[PROMPT] Only the lines below starting at the one containing "bm.faces.new(rings[0])" and ending at the one containing "# Torso, baggy hips and collar" belong in the answer, each copied exactly.

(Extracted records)
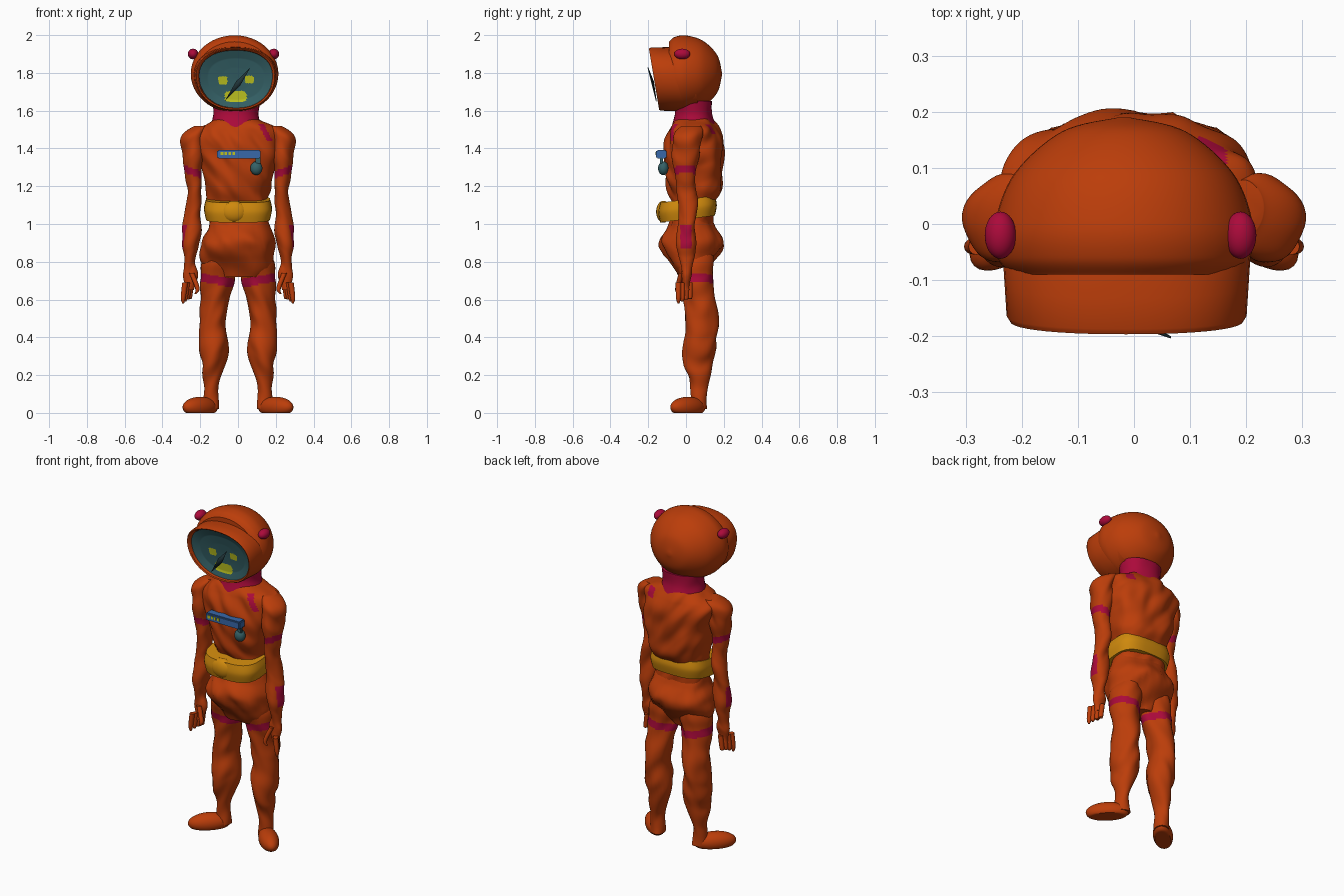
import bpy, bmesh, math
from mathutils import Vector, noise

if "Cube" in bpy.data.objects:
    bpy.data.objects.remove(bpy.data.objects["Cube"])


def material(name, red, green, blue):
    mat = bpy.data.materials.new(name)
    mat.use_nodes = True
    colour = (red, green, blue, 1)
    mat.diffuse_color = colour
    mat.node_tree.nodes["Principled BSDF"].inputs["Base Color"].default_value = colour
    return mat


orange = material("suit orange", .5, .047, .003)
crimson = material("trim crimson", .41, .003, .043)
gold = material("belt gold", .62, .25, .004)
teal = material("visor teal", .035, .12, .135)
blue = material("panel blue", .04, .14, .4)
yellow = material("marking yellow", .52, .55, .015)
slate = material("shard slate", .015, .035, .04)


def finish(name, bm, mats, rule=None):
    """Store the mesh smoothly shaded; rule(face centre) picks the second colour."""
    bmesh.ops.recalc_face_normals(bm, faces=bm.faces)
    if rule:
        for face in bm.faces:
            face.material_index = int(rule(face.calc_center_median()))
    mesh = bpy.data.meshes.new(name)
    bm.to_mesh(mesh)
    bm.free()
    for mat in mats:
        mesh.materials.append(mat)
    obj = bpy.data.objects.new(name, mesh)
    bpy.context.collection.objects.link(obj)
    bpy.ops.object.select_all(action='DESELECT')
    obj.select_set(True)
    bpy.context.view_layer.objects.active = obj
    bpy.ops.object.shade_smooth_by_angle(angle=math.radians(45))
    return obj


def spline(before, start, end, after, t):
    """Catmull-Rom blend of two neighbouring rows."""
    tangent_a, tangent_b = (end - before) / 2, (after - start) / 2
    ease = t * t * (3 - 2 * t)
    return (start + (end - start) * ease + tangent_a * t * (1 - t) ** 2
            - tangent_b * t * t * (1 - t))


def refine(rows, steps, smooth):
    """Pad each row with zero shifts, then fill in between the rows."""
    rows = [list(row) + [0] * (5 - len(row)) for row in rows]
    last = len(rows) - 1
    filled = []
    for i in range(last):
        start, end = rows[i], rows[i + 1]
        before, after = rows[max(i - 1, 0)], rows[min(i + 2, last)]
        for k in range(steps):
            t = k / steps
            if smooth:
                filled.append([spline(*values, t) for values in zip(before, start, end, after)])
            else:
                filled.append([a + (b - a) * t for a, b in zip(start, end)])
    return filled + [rows[last]]


def loft(name, rows, mats, at, rule=None, segments=28, steps=8, smooth=True,
         square=1, fold=0, place=Vector, caps=True):
    """Skin over ellipses; a row is height, radius x, radius y and optional shifts in x, y."""
    bm = bmesh.new()
    rings = []
    for height, radius_x, radius_y, shift_x, shift_y in refine(rows, steps, smooth):
        ring = []
        for i in range(segments):
            turn = math.tau * i / segments
            c, s = [math.copysign(abs(f(turn)) ** square, f(turn)) for f in (math.cos, math.sin)]
            p = Vector((at[0] + shift_x + radius_x * c, at[1] + shift_y + radius_y * s, height))
            crease = fold * noise.noise(Vector((p.x, p.y, p.z + p.x)) * 10)
            ring.append(bm.verts.new(place(p + Vector((c, s, 0)) * crease)))
        rings.append(ring)
    for low, high in zip(rings, rings[1:]):
        for i in range(segments):
            bm.faces.new((low[i - 1], low[i], high[i], high[i - 1]))
    if caps:
        bm.faces.new(rings[0])
        bm.faces.new(rings[-1])
    return finish(name, bm, mats, rule)


def ball(name, centre, radii, mat, turn=0, flat_base=False):
    bm = bmesh.new()
    bmesh.ops.create_uvsphere(bm, u_segments=32, v_segments=20, radius=1)
    c, s = math.cos(turn), math.sin(turn)
    for vert in bm.verts:
        x, y, z = [a * b for a, b in zip(vert.co, radii)]
        vert.co = Vector((x * c - y * s, x * s + y * c, z)) + Vector(centre)
        if flat_base:
            vert.co.z = max(vert.co.z, 0)
    return finish(name, bm, [mat])


def box(name, centre, size, mat, bevel):
    bm = bmesh.new()
    bmesh.ops.create_cube(bm, size=1)
    for vert in bm.verts:
        vert.co = Vector(a * b for a, b in zip(vert.co, size)) + Vector(centre)
    bmesh.ops.bevel(bm, geom=bm.edges[:], offset=bevel, segments=2, affect='EDGES')
    return finish(name, bm, [mat])


# Painted straps on the left shoulder, front and back
def strap(p):
    front = p.y < .04 and abs(p.z - 1.485) < .045 and abs(p.x - .145 + (p.z - 1.485) / 2) < .015
    back = p.y > .08 and abs(p.z - 1.5) < .025 and abs(p.x - .14) < .024
    return front or back


# Torso, baggy hips and collar
loft("torso", [(1, .15, .1), (1.1, .155, .11), (1.2, .175, .145), (1.4, .22, .155),
               (1.5, .22, .13), (1.56, .1, .09)],
     [orange, crimson], at=(0, .042), rule=strap, segments=128, steps=20, square=.85, fold=.02)
loft("hips", [(1.04, .15, .1), (.98, .165, .125), (.9, .19, .168), (.8, .185, .115), (.72, .13, .07)],
     [orange], at=(0, .03), segments=40, square=.9, fold=.025)
loft("collar", [(1.51, .14, .12), (1.58, .12, .1), (1.65, .13, .1)],
     [crimson], at=(-.01, .04), fold=.006)


# Belt, lower at the front, with a broad buckle
def belt_tilt(p):
    return Vector((p.x, p.y, p.z + p.y / 8))


loft("belt", [(1.025, .17, .145), (1.08, .18, .155), (1.13, .17, .145)],
     [gold], at=(0, .008), segments=40, square=.65, place=belt_tilt)
ball("buckle", (-.02, -.12, 1.065), (.07, .038, .058), gold)


# Colour rules for the thigh hem and the sleeve trim
def hem(p):
    return abs(p.z - .7 - (abs(p.x) - .1) / 6) < .023


def sleeve_trim(p):
    upper_band = abs(p.z - 1.28 - (abs(p.x) - .25) / 3) < .02
    elbow_patch = abs(p.z - .93) < .06 and abs(p.x) > .27 and abs(p.y) < .03
    return upper_band or elbow_patch


# Limbs, mirrored by the sign of side
for word, side in (("left", 1), ("right", -1)):
    def mirrored(p):
        return Vector((p.x * side, p.y, p.z))

    loft(word + "_leg", [(.9, .07, .09, -.04, -.03), (.8, .09, .1, -.03, -.02),
                         (.7, .09, .08, -.025, -.01), (.5, .07, .09, 0, .01), (.3, .07, .08),
                         (.1, .03, .04, .01), (.02, .04, .04, .01)],
         [orange, crimson], at=(.13, .07), rule=hem, steps=20, fold=.018, place=mirrored)
    ball(word + "_foot", (.2 * side, .01, .03), (.12, .055, .055), orange,
         turn=-side * math.pi / 4, flat_base=True)
    loft(word + "_arm", [(1.52, .04, .05, -.06, .03), (1.46, .06, .085, -.015, .01),
                         (1.3, .05, .06, -.01), (1.1, .04, .05, -.02, .01), (.95, .05, .05),
                         (.8, .025, .03), (.72, .04, .03), (.65, .03, .03, .01)],
         [orange, crimson], at=(.25, 0), rule=sleeve_trim, segments=48, steps=20, fold=.022,
         place=mirrored)

    # Four fingers fanned from front to back, then the thumb
    for k in range(4):
        loft(f"{word}_finger_{k + 1}", [(.58 + k / 100, .005, .005), (.61, .013, .013),
                                        (.69, .015, .015, -.01)],
             [orange], at=(.29 - k / 90, k / 50 - .04), segments=12, place=mirrored)
    loft(word + "_thumb", [(.63, .005, .005), (.66, .012, .012, -.01), (.74, .014, .014, .02, .02)],
         [orange], at=(.225, -.045), segments=12, place=mirrored)
    ball(word + "_helmet_knob", (.214 * side - .024, -.02, 1.9), (.028, .042, .028), crimson)


# Helmet: rounded dome, and a hood that leans forward at the brow and narrows at the chin
def facing(p):
    return Vector((p.x, -p.z, p.y))


def lean(p):
    rise = p.y - 1.77
    return Vector((p.x * (1 + rise / 2), -p.z - rise / 6, p.y))


loft("helmet_dome", [(-.19, .01, .01), (-.165, .11, .1), (-.09, .195, .175), (0, .23, .203),
                     (.06, .225, .195), (.09, .2, .17)],
     [orange], at=(-.018, 1.795), segments=48, place=facing)
loft("helmet_hood", [(-.04, .2, .16), (.05, .22, .17), (.16, .213, .167), (.17, .207, .162),
                     (.165, .199, .155), (.13, .19, .15)],
     [orange], at=(-.013, 1.767), segments=48, steps=2, smooth=False, square=.9,
     place=lean, caps=False)


# Sunken visor with painted eyes and mouth
def face_mark(p):
    def spot(x, z, width, height):
        return ((p.x - x) / width) ** 4 + ((p.z - z) / height) ** 4 < 1

    eyes = spot(-.08, 1.76, .024, .022) or spot(.06, 1.765, .024, .02)
    return p.y < -.04 and (eyes or spot(-.012, 1.675, .058, .03))


loft("visor", [(.03, .19, .15), (.15, .195, .152), (.135, .15, .11), (.13, .08, .06),
               (.128, .004, .003)],
     [teal, yellow], at=(-.01, 1.767), rule=face_mark, segments=96, steps=14,
     smooth=False, square=.9, place=lean)

# Slim shard standing in front of the visor
bm = bmesh.new()
corners = [(.066, -.2, 1.83), (.01, -.17, 1.73), (-.07, -.155, 1.65), (-.01, -.17, 1.755)]
bm.faces.new([bm.verts.new(corner) for corner in corners])
shard = finish("visor_shard", bm, [slate])
shard.modifiers.new("thickness", 'SOLIDIFY').thickness = .004

# Chest panel with lights, and a hanging pendant
box("chest_panel", (.005, -.13, 1.37), (.23, .055, .046), blue, bevel=.006)
for k in range(4):
    box(f"panel_light_{k + 1}", (k / 48 - .085, -.158, 1.373), (.014, .006, .018), yellow,
        bevel=.001)
ball("pendant", (.097, -.12, 1.295), (.032, .028, .036), teal)
box("pendant_link", (.105, -.13, 1.335), (.026, .016, .04), teal, bevel=.004)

[TASK ANSWER]
        bm.faces.new(rings[0])
        bm.faces.new(rings[-1])
    return finish(name, bm, mats, rule)


def ball(name, centre, radii, mat, turn=0, flat_base=False):
    bm = bmesh.new()
    bmesh.ops.create_uvsphere(bm, u_segments=32, v_segments=20, radius=1)
    c, s = math.cos(turn), math.sin(turn)
    for vert in bm.verts:
        x, y, z = [a * b for a, b in zip(vert.co, radii)]
        vert.co = Vector((x * c - y * s, x * s + y * c, z)) + Vector(centre)
        if flat_base:
            vert.co.z = max(vert.co.z, 0)
    return finish(name, bm, [mat])


def box(name, centre, size, mat, bevel):
    bm = bmesh.new()
    bmesh.ops.create_cube(bm, size=1)
    for vert in bm.verts:
        vert.co = Vector(a * b for a, b in zip(vert.co, size)) + Vector(centre)
    bmesh.ops.bevel(bm, geom=bm.edges[:], offset=bevel, segments=2, affect='EDGES')
    return finish(name, bm, [mat])


# Painted straps on the left shoulder, front and back
def strap(p):
    front = p.y < .04 and abs(p.z - 1.485) < .045 and abs(p.x - .145 + (p.z - 1.485) / 2) < .015
    back = p.y > .08 and abs(p.z - 1.5) < .025 and abs(p.x - .14) < .024
    return front or back


# Torso, baggy hips and collar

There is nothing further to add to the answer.